In many of these depopulated and now wild landscapes, there is a sense of both desolation and wonder. As Worpole suggests, “at the tide’s ebb, there can be an overwhelming sense of emptiness in a world bereft meaning”, but also, “a sense of wonder at the edge of things is plainly evident in children when they first encounter the sea. There is no landscape in the world as magical – or whose spaces are so immeasurable – as a tidal beach.” Creative Review
[…] notions of what makes a beautiful landscape change over the generations. In mainland Britain the aftermath of the Second World War brought about a profound geographical shift in what had been regarded as the quintessential “English” landscape. Previously the West Country, along with the Peak District and the Yorkshire Dales, provided the stock images of English life and culture.
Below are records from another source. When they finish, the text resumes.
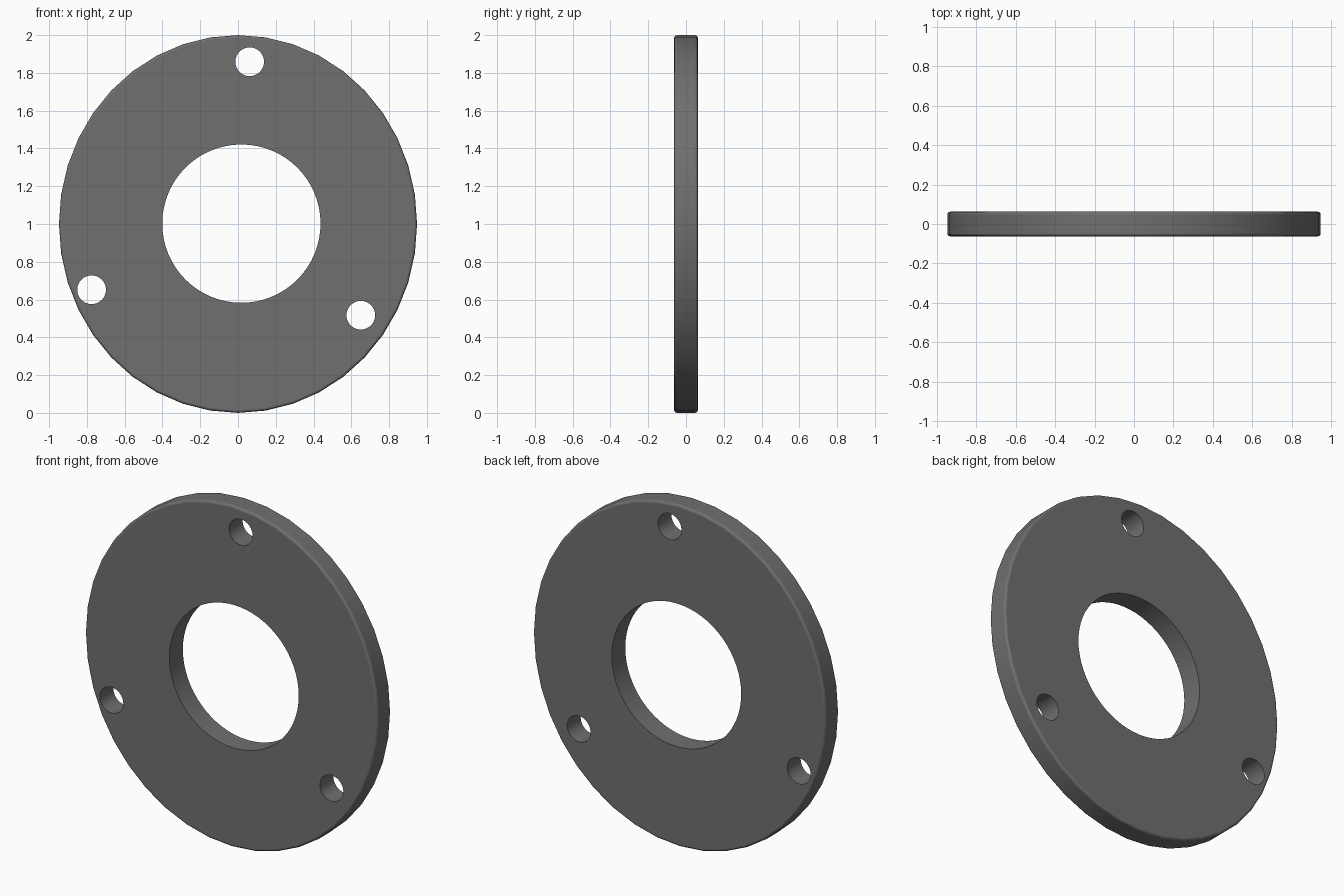
import bpy
from math import pi, radians

if "Cube" in bpy.data.objects:
    bpy.data.objects.remove(bpy.data.objects["Cube"])


def cylinder(name, x, z, radius, depth, sides):
    # Cylinder lying along the y axis
    bpy.ops.mesh.primitive_cylinder_add(vertices=sides, radius=radius, depth=depth,
                                        location=(x, 0, z), rotation=(pi / 2, 0, 0))
    ob = bpy.context.object
    ob.name = name
    bpy.ops.object.transform_apply(location=False, rotation=True, scale=True)
    return ob


# Slightly oval disc with softened outer rims
plate = cylinder("flange_plate", 0, 1, 1.0, 0.125, 40)
plate.scale.x = 0.948
bpy.ops.object.transform_apply(location=True, rotation=False, scale=True)
dark = bpy.data.materials.new("dark_metal")
dark.diffuse_color = (0.16, 0.16, 0.16, 1)
dark.use_nodes = True
dark.node_tree.nodes["Principled BSDF"].inputs["Base Color"].default_value = dark.diffuse_color
plate.data.materials.append(dark)
bevel = plate.modifiers.new("rim_bevel", 'BEVEL')
bevel.width = 0.015
bevel.segments = 3
bevel.limit_method = 'ANGLE'
bevel.angle_limit = radians(40)

# Centre bore and three bolt holes: x, z, radius, sides
holes = [(0.018, 1.002, 0.419, 64),
         (0.062, 1.859, 0.076, 32),
         (-0.775, 0.652, 0.076, 32),
         (0.65, 0.517, 0.076, 32)]
cutters = []
for i, (x, z, r, n) in enumerate(holes):
    cutter = cylinder(f"hole_cutter_{i}", x, z, r, 0.5, n)
    cutter.hide_render = True
    cutter.data.materials.append(dark)
    cutters.append(cutter)
    cut = plate.modifiers.new(f"hole_{i}", 'BOOLEAN')
    cut.operation = 'DIFFERENCE'
    cut.solver = 'EXACT'
    cut.object = cutter

# Bake the modifiers and drop the cutters
bpy.ops.object.select_all(action='DESELECT')
plate.select_set(True)
bpy.context.view_layer.objects.active = plate
for m in list(plate.modifiers):
    bpy.ops.object.modifier_apply(modifier=m.name)
for c in cutters:
    bpy.data.objects.remove(c, do_unlink=True)

# Smooth rims and bores, with the large faces kept flat
bpy.ops.object.shade_smooth_by_angle(angle=radians(35))
weighted = plate.modifiers.new("flat_faces", 'WEIGHTED_NORMAL')
weighted.keep_sharp = True
weighted.weight = 100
This was typified by small villages nestling within the folds of undulating uplands and gentle river valleys.
Since the war there has been a marked shift to the eastern region, particularly among artists and writers now attracted to the East Anglian coastline, Essex and the post-industrial Thames Estuary. This is a somewhat harsher territory, bleaker in its marshlands, estuaries and redundant docklands, but today regarded as somewhat heroic in its historic role as ‘the bulwark shore’ against invasion. Where artists go, journalists and commentators shortly follow. The mixture of the pastoral, industrial, maritime, pocketed with dereliction and redundant fortifications, now seems to possess previously unappreciated qualities. Words by Ken Warpole interviewed HERE
There’s an increasing interest in, and understanding of, these ambivalent, strange and unexpected, humdrum and workaday places. Ken Worpole’s essay and Jason Orton’s images make a thought-provoking addition to the literature of place and to the challenge of capturing a modern sensibility to articulate our liminal landscapes:
‘marked by the construction of reservoirs, water towers and pumping stations, telephone lines, electrification schemes requiring power lines and pylons, generating sub-stations and, latterly coal-fired, gas-fired and nuclear power stations. […] With the exception of a handful of modernist poets in the 1930s who proclaimed the beauty of the pylons and powers stations, these new architectural and engineering works have never been formally absorbed into the aesthetic representation of rural life and landscape, and such omissions have substantially contributed to the confusion we experience today. […] Capturing this palimpsest of past lives and changing landscapes is a key part of any new [landscape] aesthetic…’ p28.The New English Landscape